*PROBLEM*: In the data below, find each line that contains the word "rows" and copy it.
─── AVAILABLE RECORDS ───
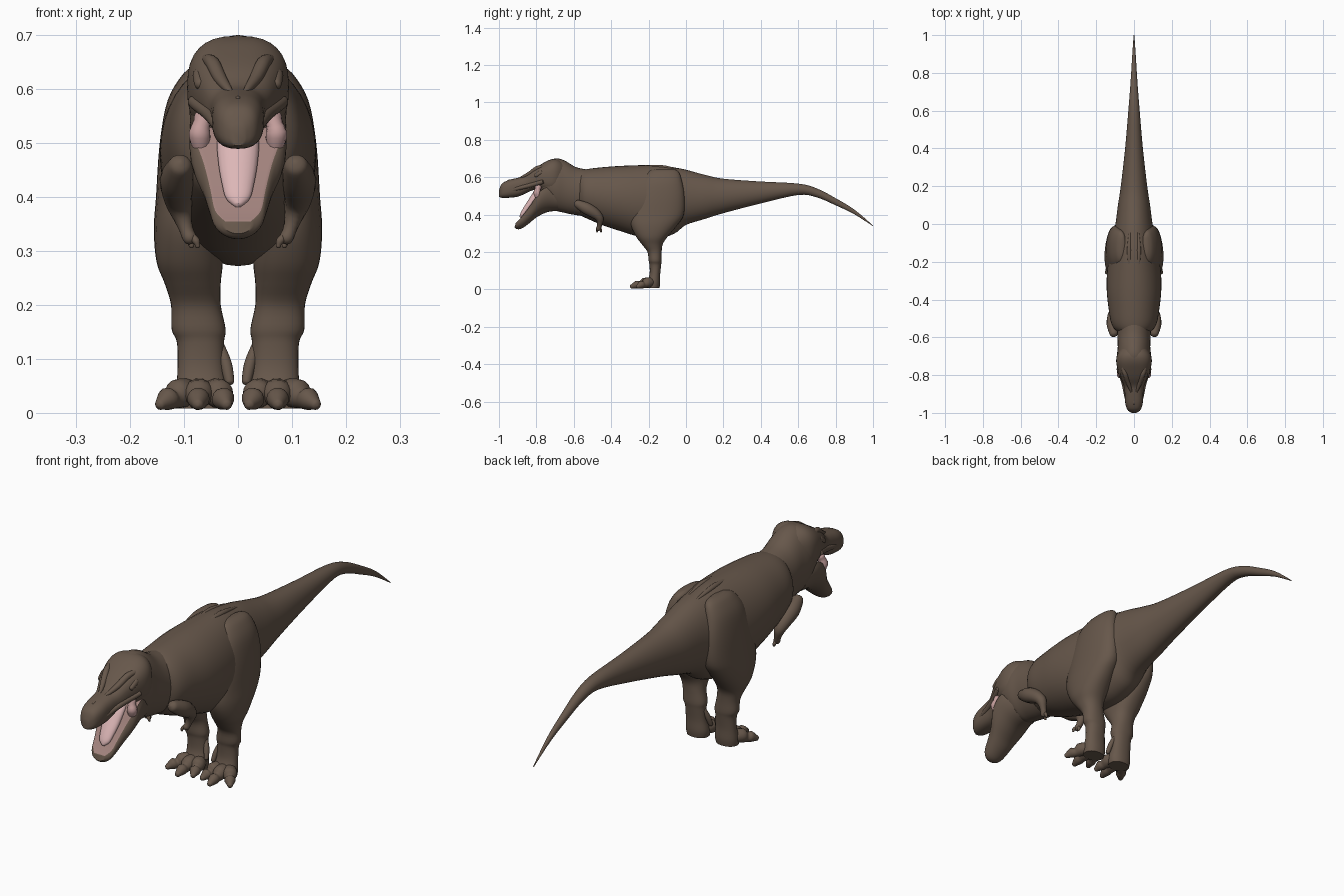
import bpy
import math
from mathutils import Vector

cube = bpy.data.objects.get("Cube")
if cube:
    bpy.data.objects.remove(cube, do_unlink=True)


def material(name, colour):
    mat = bpy.data.materials.new(name)
    mat.use_nodes = True
    mat.diffuse_color = (*colour, 1)
    bsdf = next(n for n in mat.node_tree.nodes if n.type == "BSDF_PRINCIPLED")
    bsdf.inputs["Base Color"].default_value = (*colour, 1)
    bsdf.inputs["Roughness"].default_value = 0.8
    return mat


HIDE = material("brown hide", (0.135, 0.096, 0.070))
GUM = material("dusky pink gum", (0.36, 0.225, 0.205))
TONGUE = material("pale pink tongue", (0.72, 0.47, 0.47))
CHEEK = material("pink cheek", (0.55, 0.34, 0.33))


def catmull(rows, steps):
    """Smoothly resample rows of vectors."""
    result = []
    for i in range(len(rows) - 1):
        before, start = rows[max(i - 1, 0)], rows[i]
        end, after = rows[i + 1], rows[min(i + 2, len(rows) - 1)]
        for k in range(steps):
            t = k / steps
            result.append(tuple(
                (2 * b + (c - a) * t + (2 * a - 5 * b + 4 * c - d) * t * t
                 + (3 * b - a - 3 * c + d) * t ** 3) / 2
                for a, b, c, d in zip(before, start, end, after)))
    result.append(rows[-1])
    return result


def loft(name, rings, mats=(HIDE,), sides=32, steps=4, boxy=1.0, flat_top=1.0):
    """Skin rings of (centre, side vector, up vector); flat_top levels the upper side."""
    rows = catmull([(*c, *u, *v) for c, u, v in rings], steps)
    verts, faces, tops = [], [], []
    angles = [2 * math.pi * j / sides for j in range(sides)]
    for row in rows:
        centre, side, up = Vector(row[:3]), Vector(row[3:6]), Vector(row[6:])
        for a in angles:
            c = math.copysign(abs(math.cos(a)) ** boxy, math.cos(a))
            s = math.copysign(abs(math.sin(a)) ** boxy, math.sin(a))
            s = 2 * (min(s, flat_top) + 1) / (flat_top + 1) - 1
            verts.append(centre + side * c + up * s)
    for i in range(len(rows) - 1):
        for j in range(sides):
            k = (j + 1) % sides
            faces.append((i * sides + j, i * sides + k,
                          (i + 1) * sides + k, (i + 1) * sides + j))
            tops.append(min(math.sin(angles[j]), math.sin(angles[k])) >= flat_top)
    last = (len(rows) - 1) * sides
    faces.append(tuple(range(sides))[::-1])
    faces.append(tuple(range(last, last + sides)))
    mesh = bpy.data.meshes.new(name)
    mesh.from_pydata(verts, [], faces)
    for mat in mats:
        mesh.materials.append(mat)
    for poly, is_top in zip(mesh.polygons, tops):
        poly.material_index = int(is_top and len(mats) > 1)
    # consistent outward normals
    import bmesh
    bm = bmesh.new()
    bm.from_mesh(mesh)
    bmesh.ops.recalc_face_normals(bm, faces=bm.faces)
    bm.to_mesh(mesh)
    bm.free()
    for poly in mesh.polygons:
        poly.use_smooth = True
    mesh.set_sharp_from_angle(angle=math.radians(50))
    obj = bpy.data.objects.new(name, mesh)
    bpy.context.collection.objects.link(obj)
    return obj


def trunk(name, stations, **options):
    """Loft along y from (y, low z, high z, half width)."""
    return loft(name, [((0, y, (lo + hi) / 2), (w, 0, 0), (0, 0, (hi - lo) / 2))
                       for y, lo, hi, w in stations], **options)


def slab(name, stations, **options):
    """Loft from (bottom y, bottom z, top y, top z, half width)."""
    return loft(name, [((0, (a + c) / 2, (b + d) / 2), (w, 0, 0),
                        (0, (c - a) / 2, (d - b) / 2))
                       for a, b, c, d, w in stations], **options)


def tube(name, points, mats=(HIDE,), sides=14):
    """Round limb through (x, y, z, radius), with domed ends."""
    spots = [Vector(p[:3]) for p in points]
    first, final = (spots[0] - spots[1]).normalized(), (spots[-1] - spots[-2]).normalized()
    r0, r1 = points[0][3], points[-1][3]
    path = ([(spots[0] + first * r0 * h, r0 * w) for h, w in ((1, .1), (.7, .7))]
            + [(s, p[3]) for s, p in zip(spots, points)]
            + [(spots[-1] + final * r1 * h, r1 * w) for h, w in ((.7, .7), (1, .1))])
    rings = []
    for i, (spot, r) in enumerate(path):
        along = path[min(i + 1, len(path) - 1)][0] - path[max(i - 1, 0)][0]
        side = along.cross(Vector((0, .3, 1)))
        side = side.normalized() if side.length > 1e-6 else Vector((1, 0, 0))
        rings.append((spot, side * r, along.cross(side).normalized() * -r))
    return loft(name, rings, mats, sides, 3)


def pair(name, points, mats=(HIDE,)):
    """A left and a right copy of a tube."""
    for label, s in (("left", 1), ("right", -1)):
        tube(label + "_" + name, [(s * x, y, z, r) for x, y, z, r in points], mats)


# Torso running into the tail
trunk("torso_and_tail", [
    (-.59, .43, .62, .05), (-.56, .395, .635, .10), (-.52, .375, .645, .122),
    (-.45, .345, .653, .134), (-.36, .315, .66, .144), (-.26, .285, .664, .143),
    (-.15, .272, .665, .13), (-.06, .30, .652, .112), (0, .345, .64, .098),
    (.1, .377, .613, .085), (.2, .408, .592, .07), (.4, .46, .577, .047),
    (.6, .505, .566, .03), (.7, .492, .54, .022), (.8, .45, .488, .015),
    (.9, .402, .427, .009), (1, .338, .342, .002)], sides=40)

# Neck and back of the skull
trunk("neck", [
    (-.79, .53, .645, .05), (-.76, .48, .678, .08), (-.70, .425, .70, .09),
    (-.65, .41, .69, .086), (-.59, .398, .655, .088), (-.52, .39, .64, .09),
    (-.45, .40, .63, .07)])

# Skull and snout with a level palate
trunk("upper_jaw", [
    (-1, .495, .53, .012), (-.985, .49, .565, .034), (-.95, .49, .584, .046),
    (-.90, .496, .597, .049), (-.86, .512, .608, .053), (-.82, .53, .64, .068),
    (-.78, .53, .666, .083), (-.73, .51, .693, .094), (-.69, .51, .697, .088),
    (-.65, .54, .675, .06)], boxy=.75)

# Lower jaw: brown shell, pink inside
slab("lower_jaw", [
    (-.68, .42, -.70, .53, .075), (-.74, .414, -.745, .545, .088),
    (-.80, .385, -.79, .515, .088), (-.84, .352, -.825, .46, .068),
    (-.88, .325, -.86, .412, .055), (-.905, .323, -.89, .375, .046),
    (-.917, .332, -.91, .355, .026)], mats=(HIDE, GUM), flat_top=.35)
slab("tongue", [
    (-.75, .50, -.765, .545, .03), (-.785, .49, -.81, .525, .039),
    (-.82, .445, -.845, .475, .036), (-.85, .41, -.872, .432, .029),
    (-.868, .39, -.886, .405, .022), (-.883, .38, -.89, .388, .006)],
     mats=(TONGUE,), sides=20)
pair("cheek", [(.065, -.79, .545, .017), (.071, -.797, .52, .02),
               (.069, -.79, .49, .015)], (CHEEK,))

# Brow ridges, eyelids and snout bumps
pair("brow_ridge", [(.058, -.76, .655, .010), (.047, -.795, .648, .013),
                    (.033, -.835, .62, .012), (.015, -.885, .596, .006)])
pair("eyelid", [(.071, -.775, .625, .013), (.07, -.80, .61, .011)])
pair("lip_ridge", [(.08, -.77, .575, .012), (.055, -.84, .555, .012),
                   (.04, -.92, .535, .010)])
for i in range(6):
    y = -.95 + i * .02
    tube("snout_bump", [(0, y, .581 + i * .003, .005),
                        (0, y + .008, .583 + i * .003, .005)], sides=8)

# Low ridges over the hips
pair("hip_ridge", [(.022, -.23, .652, .008), (.026, -.14, .656, .011),
                   (.022, -.05, .642, .006)])

# Thigh and shin: z, back-to-front span, inner-to-outer span
LEG = [(.645, -.16, -.07, .05, .075), (.63, -.20, -.04, .04, .10),
       (.58, -.235, -.022, .04, .130), (.5, -.265, -.008, .04, .145),
       (.4, -.295, -.012, .03, .152), (.34, -.293, -.05, .028, .156),
       (.28, -.265, -.10, .028, .151), (.24, -.235, -.125, .032, .136),
       (.2, -.206, -.13, .032, .124), (.155, -.20, -.13, .023, .123),
       (.13, -.195, -.133, .026, .113), (.08, -.195, -.138, .025, .112),
       (.035, -.21, -.138, .018, .115), (.008, -.212, -.142, .022, .112)]
for label, s in (("left", 1), ("right", -1)):
    loft(label + "_leg", [((s * (c + d) / 2, (a + b) / 2, z), ((d - c) / 2, 0, 0),
                           (0, (b - a) / 2, 0)) for z, a, b, c, d in LEG], boxy=.9)

# Knuckled toes and the small inner claw
TOES = {"inner_toe": (.042, .022, -.262), "middle_toe": (.072, .074, -.288),
        "outer_toe": (.095, .142, -.255)}
for name, (x0, x1, tip) in TOES.items():
    stretch = [(0, .038, .026), (.35, .035, .027), (.55, .026, .019),
               (.75, .026, .021), (1, .017, .012)]
    pair(name, [(x0 + (x1 - x0) * t, -.19 + (tip + .19) * t, z, r)
                for t, z, r in stretch])
pair("dewclaw", [(.032, -.165, .12, .009), (.022, -.175, .09, .011),
                 (.016, -.185, .06, .009)])

# Small arms with two fingers
pair("arm", [(.108, -.575, .455, .024), (.113, -.53, .432, .032),
             (.112, -.485, .405, .028), (.106, -.46, .375, .021),
             (.096, -.463, .34, .013), (.090, -.468, .325, .013)])
for name, x, y in (("front_finger", .077, -.475), ("rear_finger", .088, -.455)):
    pair(name, [(.090, -.466, .33, .008), (x, y, .318, .007), (x - .002, y, .31, .005)])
───
*OUTPUT FOR THIS EXERCISE*:
def catmull(rows, steps):
    """Smoothly resample rows of vectors."""
    for i in range(len(rows) - 1):
        before, start = rows[max(i - 1, 0)], rows[i]
        end, after = rows[i + 1], rows[min(i + 2, len(rows) - 1)]
    result.append(rows[-1])
    rows = catmull([(*c, *u, *v) for c, u, v in rings], steps)
    for row in rows:
    for i in range(len(rows) - 1):
    last = (len(rows) - 1) * sides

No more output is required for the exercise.